All data must be in one of three places:
the body of the manuscript; this may be appropriate for studies where the dataset is small enough to be presented in a table
in the supporting information; this may be appropriate for moderately-sized datasets that can be reported in large tables or as compressed files, which can then be downloaded
in a stable, public repository that provides an accession number or digital object identifier (DOI) for each dataset; there are many repositories that specialize in specific data types, and these are particularly suitable for very large datasets
So "All relevant data are within the paper" only applies to the situation that "the dataset is small enough to be presented in a table". But I have seen neuroimaging studies that also said that "All relevant data are within the paper", which the raw data could be as large as several hundred MB or GB. It is simply not possible to include the data in the paper or in the supporting files.

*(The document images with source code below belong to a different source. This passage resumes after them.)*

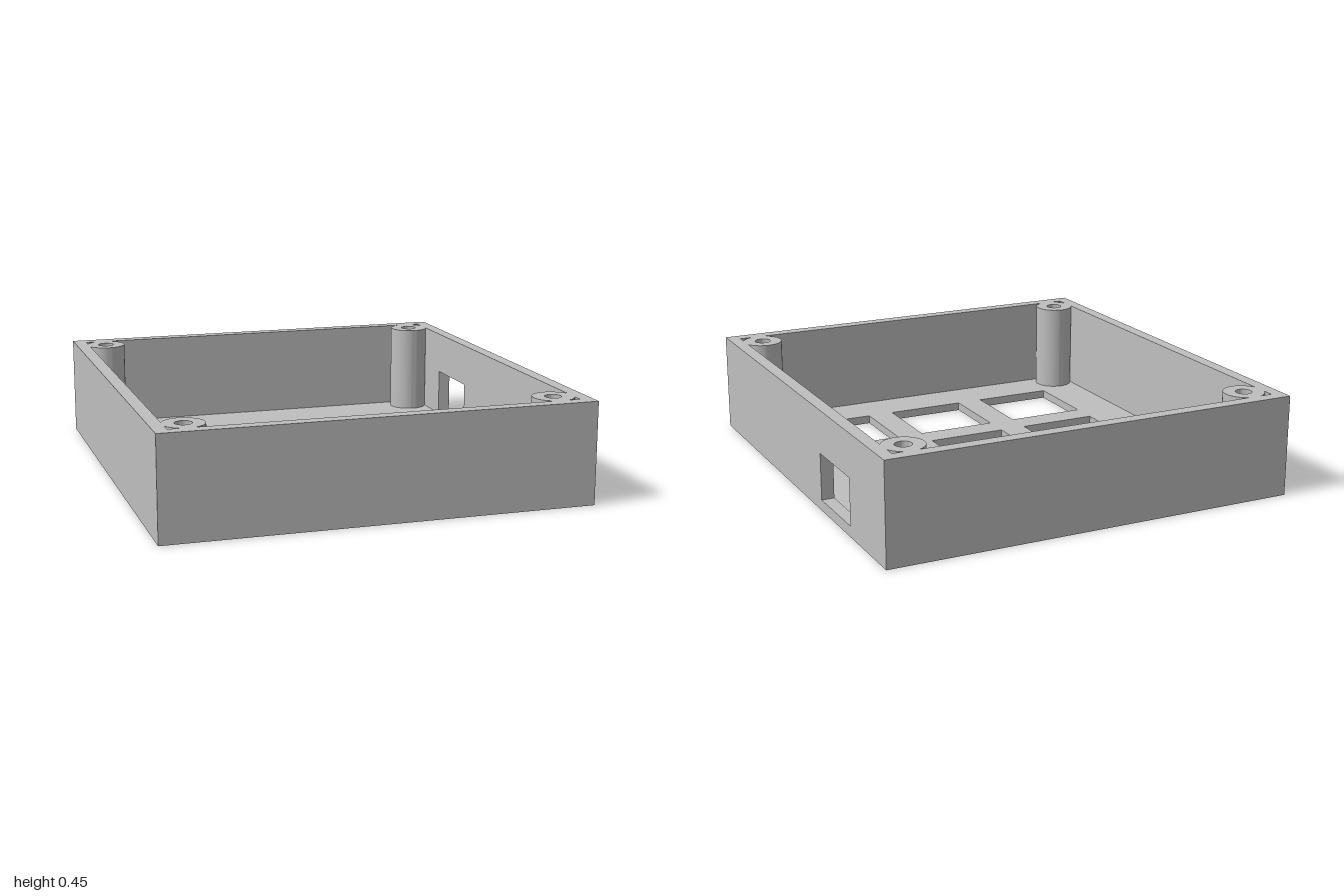
import * as THREE from 'three';
import { toCreasedNormals } from 'three/addons/utils/BufferGeometryUtils.js';

const W = 0.935, D = 1, H = 0.449;   // half width, half depth, height
const WALL = 0.057, FLOOR = 0.038;   // thicknesses
const IX = W - WALL, IZ = D - WALL;  // inner half sizes

// Rectangle outline between two corners
function rect(Type, x0, y0, x1, y1) {
  const p = new Type();
  p.moveTo(x0, y0);
  p.lineTo(x1, y0);
  p.lineTo(x1, y1);
  p.lineTo(x0, y1);
  p.closePath();
  return p;
}

// Extrude a plan shape (x, -z) upwards between two heights
function extrudeUp(shape, y0, y1) {
  const g = new THREE.ExtrudeGeometry(shape, { depth: y1 - y0, bevelEnabled: false, curveSegments: 32 });
  return g.rotateX(-Math.PI / 2).translate(0, y0, 0);
}

export function createModel() {
  const group = new THREE.Group();
  const grey = new THREE.MeshStandardMaterial({ color: 0xbfbfbf });
  grey.name = 'grey plastic';

  function add(name, geometry) {
    const mesh = new THREE.Mesh(geometry, grey);
    mesh.name = name;
    group.add(mesh);
    return mesh;
  }

  // Floor with a 3 x 2 grid of square button openings
  const floor = rect(THREE.Shape, -W, -D, W, D);
  const half = 0.183;
  for (const x of [-0.488, 0, 0.488]) {
    for (const z of [0.061, 0.549]) {
      floor.holes.push(rect(THREE.Path, x - half, -z - half, x + half, -z + half));
    }
  }
  add('floor', extrudeUp(floor, 0, FLOOR));

  // Front, right and back walls as one U-shaped piece
  const u = new THREE.Shape([
    [IX, -D], [IX, -IZ], [-IX, -IZ], [-IX, IZ], [IX, IZ], [IX, D], [-W, D], [-W, -D],
  ].map(([x, y]) => new THREE.Vector2(x, y)));
  add('frontBackAndRightWalls', extrudeUp(u, FLOOR, H));

  // Left (+x) wall with the cable opening
  const side = rect(THREE.Shape, -D, FLOOR, D, H);
  side.holes.push(rect(THREE.Path, 0.294, 0.048, 0.626, 0.256));
  const sideGeometry = new THREE.ExtrudeGeometry(side, { depth: WALL, bevelEnabled: false });
  add('leftWall', sideGeometry.rotateY(Math.PI / 2).translate(IX, 0, 0));

  // Hollow screw posts in the corners
  const ring = new THREE.Shape().absarc(0, 0, 0.09, 0, Math.PI * 2);
  ring.holes.push(new THREE.Path().absarc(0, 0, 0.036, 0, Math.PI * 2));
  const post = toCreasedNormals(extrudeUp(ring, FLOOR, H), 0.6);
  for (const x of [-0.795, 0.795]) {
    for (const z of [-0.858, 0.858]) {
      add('screwPost', post).position.set(x, 0, z);
    }
  }
  return group;
}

Just give an example, this one.
Then, the question becomes how many papers published in PLoS ONE said "All data are within the paper"? First, I searched all the papers published after 2014 using PubMed, and downloaded the results as a CSV file. From the CSV file, I obtained the doi (digital object identifier) for all the papers. A paper's url is dx.doi.org/ followed by its doi. For example, if a paper's doi is 10.1371/journal.pone.0143126, then the url for this paper is http://dx.doi.org/10.1371/journal.pone.0143126. Therefore, I wrote a web crawler to download all the papers in PLoS ONE published since 2014. The crawler is a simple MATLAB script, with command urlread to download the paper. Since 2014, PLoS ONE published more than 60,000 papers. So, it took several nights to download all the papers.
There are two types of data statements that I think are questionable. Some papers said "All relevant data are within the paper", and some said "All relevant data are within the paper and its Supporting Information files". I searched these exact sentences in all the downloaded papers. And these two types of papers were identified exclusively. The figure below shows the number of papers in every month since the start of 2014 said "All relevant data are within the paper" (blue bars), and "All relevant data are within the paper and its Supporting Information files" (red bars). The green bars shows the total numbers of publications each month. Only research articles were counted.
The below figure shows the proportions of papers saying "All relevant data are within the paper" (blue), "All relevant data are within the paper and its Supporting Information files" (red), and the total proportions of these two categories together. I have posted a twitter figure with only the green bars, which I did not distinguish these two categories. It could be seen that the authors quickly learned to use these statement. And the proportions of such papers are quite stable (over 60%).
Since the data look stable in 2015, I just give some numbers for this year. In 2015 alone, PLoS ONE published 28,104 research articles. 7,073 papers (25.17%) said that "All relevant data are within the paper.", and 11,506 papers (40.94%) said that "All relevant data are within the paper and its Supporting Information files." Together, 66.11% of the research articles published in 2015 said the data are either "within the paper" or "within the paper and its Supporting Information files". I have compiled the results into a excel file, and uploaded it here.
I have to say that not all the papers saying "All relevant data are within the paper" are questionable. There are certain types of research, e.g. meta-analysis, which do not use large dataset. And some studies may analyze publicly available dataset, so that there were no original data generated. But it is possible that a large number of these papers should make their data available, but they didn't.
PLoS ONE has a good data policy. But it is not clear how was the policy enforced. I know that some editors would ask the authors to share the data before the paper was accepted. But do all the editors do this? And I have asked the authors of a paper for their data publicly, and neither the authors nor the PLoS ONE editors replied. So, is this data policy a joke?
Data Availability: All relevant data